Tweet from @ryder_ripps (2021).

I published this research around January 2022, while BAYC and Yuga Labs by that time purchased cryptopunks and Meebits, buying the intellectual property of the then biggest NFT collection and basically creating a monopoly. A lot of the critique I made put into question the actual purpose and value of these images. 112 of these are identical, only the background is changing. And these are images that are theoretically sold with their intellectual property, and this means that if you buy these monkeys you can put it on a t-shirt, open a beer brand with that logo, but what are you buying if some of them are identical?

Meme from @ryder_ripps (2022).

So I decided to continue with my provocation and I tweeted “If anyone wants a RR/BAYC ill mint you one for 0.1ETH send me the number”. The people who asked for one understood the provocation and wanted to be part of it. My replica called RR/BAYC, the Ryder Ripps BAYC, got so popular that BAYC sent a DMCA request to Foundation where the RR/BAYC was exposed.

Yuga Labs hit me and Jeremy Cahen with a lawsuits for false designation of origin, false advertising, cybersquatting, trademark infringement, unfair competition, and some other accusations, but they didn’t sue other BAYC replicas such BAYCTron or BabyApe. Obviously their attack is purely based on their desire to hurt us because of our speech. For this reason we responded with an anti-slapp (strategic lawsuit against public participation), the usual response to a lawsuit that is created with the desire to silence somebody.

As mentioned before, this is an abbreviated account of the great interventions that happened during the roundtable, Browsing Bottom-up Alternatives for Art on Web3, which can be followed in full in this video. After these interventions, it will be easier to understand why being an active or critical participant in the construction of Web3 should be considered crucial. Our actions are currently shaping the legal and economic aspect of what is appearing to be a far west, in the hands of a few, that will be used by many.

Browsing bottom-up alternatives for Art on Web3, Uzbekistan National Pavilion 2022, La Biennale di Venezia.

To leave us with some follow-ups, next month the project will be launched online. I would also like to suggest everyone to stream two conferences dealing with similar topics: Tactics & Practice #13: From COMMONS to NFTs, organized by Aksioma on November 12 and made available online, which, among others, is featuring talks by Denis “Jaromil” Roio and Puria Nafisi Azizi, two leading figures of Dyne.Org, interrogating on “how alternative crypto projects apply the concepts of radical, algorithmic and indigenous sovereignty in using the blockchain and NFTs with the aim to advance commoning practices”, and Creating with Blockchain, promoted by Fondazione Giangiacomo Feltrinelli in collaboration with Fondazione Fiera Milano and NERO Editions, to be held on November 22.

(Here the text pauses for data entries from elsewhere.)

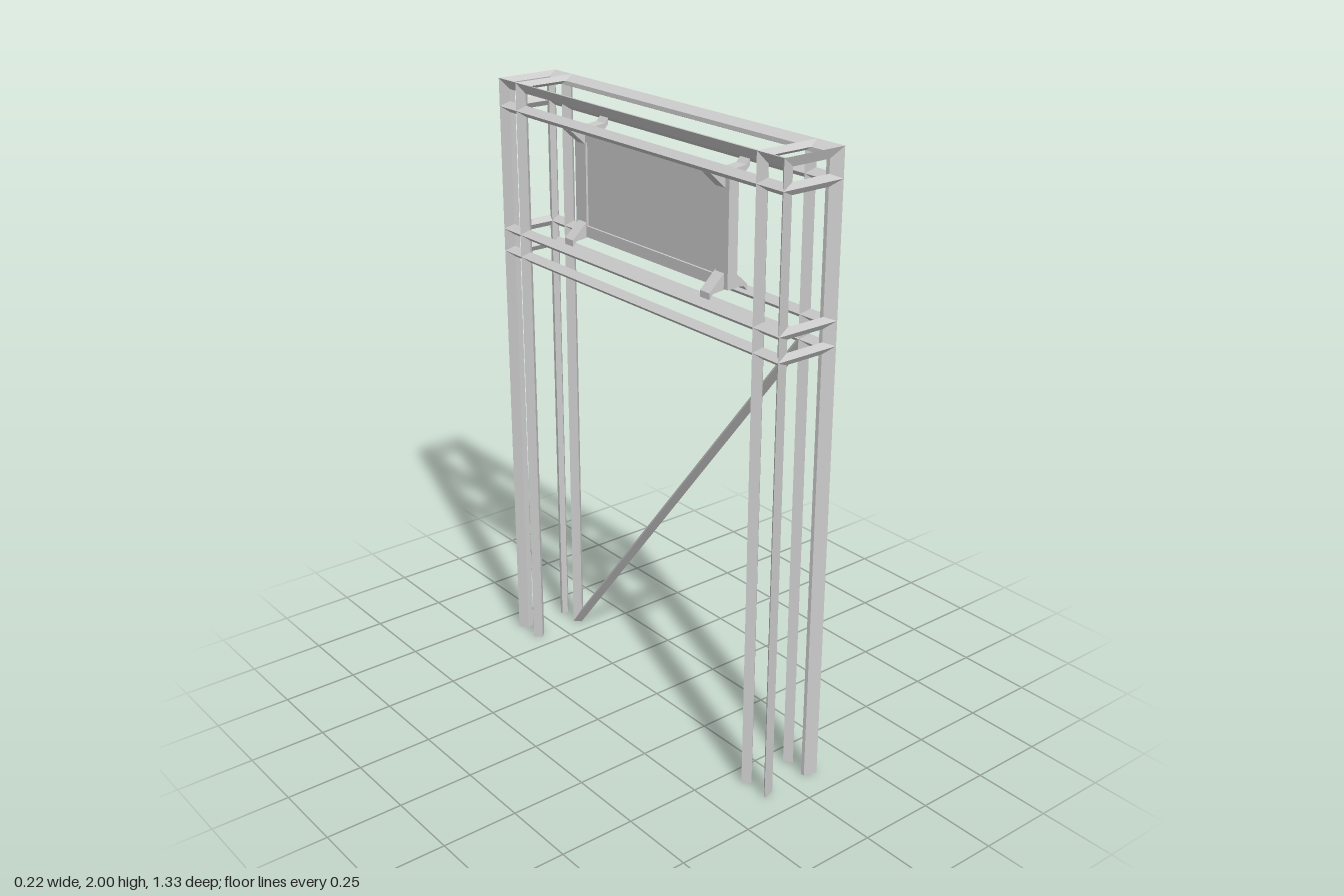
import * as THREE from 'three';

const material = new THREE.MeshStandardMaterial({ color: 0xcccccc, flatShading: true });

// Grid lines of the box-shaped lattice
const X = [-0.088, 0.088];
const Y = [0, 1.43, 1.505, 1.91, 1.987];
const Z = [-0.655, -0.573, 0.56, 0.655];

// A joint: its surface point, and its ridge points outside and inside
function joint(i, j, k) {
  const point = new THREE.Vector3(X[i], Y[j], Z[k]);
  const push = new THREE.Vector3(i ? 0.022 : -0.022, j === 4 ? 0.013 : 0, k === 0 ? -0.012 : k === 3 ? 0.012 : 0);
  return { i, j, k, point, outer: point.clone().add(push), inner: point.clone().sub(push) };
}

// Half width of the bar along the edge between two joints
function barWidth(a, b) {
  if (a.j === b.j && a.j === 0) return 0; // the feet are not joined
  if (a.j !== b.j && a.k !== b.k) return 0.016; // diagonal brace
  if (a.j === 4 && b.j === 4 && a.k !== b.k) return 0.021; // long top edges seen from above
  if (a.j === b.j) return 0.018;
  return 0.0225;
}

// Opening width next to an edge, adjusted for the box corners
function edgeWidth(a, b, onEnd, onTop) {
  if (onTop && a.k === b.k) return a.k % 3 ? 0.0225 : 0.015;
  if (a.k === b.k && a.j !== b.j && a.k % 3 === 0) return onEnd ? 0.021 : 0.015;
  return barWidth(a, b);
}

// Lattice of ridged bars: every cell edge gets an outer and an inner sloped strip
function buildLattice() {
  const pos = [];
  const tri = (...pts) => pts.forEach((p) => pos.push(p.x, p.y, p.z));
  const quad = (a, b, c, d) => { tri(a, b, c); tri(a, c, d); };

  function cell(corners, onEnd = false, onTop = false) {
    const n = corners.length;
    const dirs = corners.map((c, m) => corners[(m + 1) % n].point.clone().sub(c.point).normalize());
    const widths = corners.map((c, m) => edgeWidth(c, corners[(m + 1) % n], onEnd, onTop));
    const inset = corners.map((c, m) => {
      const p = (m + n - 1) % n;
      const sin = dirs[p].clone().cross(dirs[m]).length();
      return c.point.clone()
        .addScaledVector(dirs[m], widths[p] / sin)
        .addScaledVector(dirs[p], -widths[m] / sin);
    });
    corners.forEach((a, m) => {
      const q = (m + 1) % n, b = corners[q];
      if (widths[m] === 0) { // close the cut ends of the feet
        tri(a.outer, a.inner, inset[m]);
        tri(b.outer, inset[q], b.inner);
        return;
      }
      quad(a.outer, b.outer, inset[q], inset[m]);
      quad(a.inner, inset[m], inset[q], b.inner);
    });
  }

  for (let j = 0; j < 4; j++) {
    // long sides, with the brace splitting one tall cell
    for (let k = 0; k < 3; k++) {
      const left = [joint(1, j, k + 1), joint(1, j, k), joint(1, j + 1, k), joint(1, j + 1, k + 1)];
      if (j === 0 && k === 1) {
        cell([left[0], left[1], left[3]]);
        cell([left[1], left[2], left[3]]);
      } else cell(left);
      cell([joint(0, j, k), joint(0, j, k + 1), joint(0, j + 1, k + 1), joint(0, j + 1, k)]);
    }
    // narrow ends
    cell([joint(0, j, 3), joint(1, j, 3), joint(1, j + 1, 3), joint(0, j + 1, 3)], true);
    cell([joint(1, j, 0), joint(0, j, 0), joint(0, j + 1, 0), joint(1, j + 1, 0)], true);
  }
  // top
  for (let k = 0; k < 3; k++) {
    cell([joint(0, 4, k + 1), joint(1, 4, k + 1), joint(1, 4, k), joint(0, 4, k)], false, true);
  }

  const geometry = new THREE.BufferGeometry();
  geometry.setAttribute('position', new THREE.Float32BufferAttribute(pos, 3));
  geometry.computeVertexNormals();
  return geometry;
}

function box(name, w, h, d, x, y, z) {
  const mesh = new THREE.Mesh(new THREE.BoxGeometry(w, h, d), material);
  mesh.name = name;
  mesh.position.set(x, y, z);
  return mesh;
}

export function createModel() {
  const model = new THREE.Group();
  model.name = 'signFrame';

  const lattice = new THREE.Mesh(buildLattice(), material);
  lattice.name = 'latticeFrame';
  model.add(lattice);

  // Hanging panel with a raised border
  const panel = new THREE.Group();
  panel.name = 'panel';
  panel.add(box('panelSheet', 0.022, 0.28, 0.64, 0, 1.71, -0.02));
  panel.add(box('topRail', 0.036, 0.04, 0.735, 0, 1.862, -0.02));
  panel.add(box('bottomRail', 0.036, 0.036, 0.735, 0, 1.555, -0.02));
  for (const z of [0.32, -0.36]) panel.add(box('panelStile', 0.036, 0.345, 0.055, 0, 1.71, z));
  model.add(panel);

  // Slanted brackets tying the panel to the long bars
  const bracketShape = new THREE.Shape([[0.012, 1.83], [0.072, 1.885], [0.072, 1.905], [0.058, 1.89], [0.012, 1.885]]
    .map(([x, y]) => new THREE.Vector2(x, y)));
  const bracketGeometry = new THREE.ExtrudeGeometry(bracketShape, { depth: 0.042, bevelEnabled: false });
  bracketGeometry.translate(0, -1.71, -0.021);
  for (const z of [0.31, -0.355]) {
    for (const turn of [0, Math.PI]) {
      for (const flip of [0, Math.PI]) {
        const bracket = new THREE.Mesh(bracketGeometry, material);
        bracket.name = 'panelBracket';
        bracket.position.set(0, 1.71, z);
        bracket.rotation.set(flip, turn, 0);
        model.add(bracket);
      }
    }
  }
  return model;
}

Silvia Dal Dosso is a multidisciplinary creative and researcher in digital technologies and web subcultures. In 2016 she co-founded Clusterduck, an art collective working in the fields of research, design and transmedia. With Clusterduck she created and curated collective exhibitions and interactive installations such as #MEMEPROPAGANDA and Meme Manifesto, and publications such as The Detective Wall Guide (Aksioma, 2021). She writes about art, technology and how to survive it, on Domus, Not, INC Longform, L’indiscreto and Vogue. In 2013 she wrote and directed The 1Up Fever, a documentary about Bitcoin and Augmented Reality. With six other co-funders, she is developing a new speculative project called She currently lives and works around Europe as creative director and R&D consultant.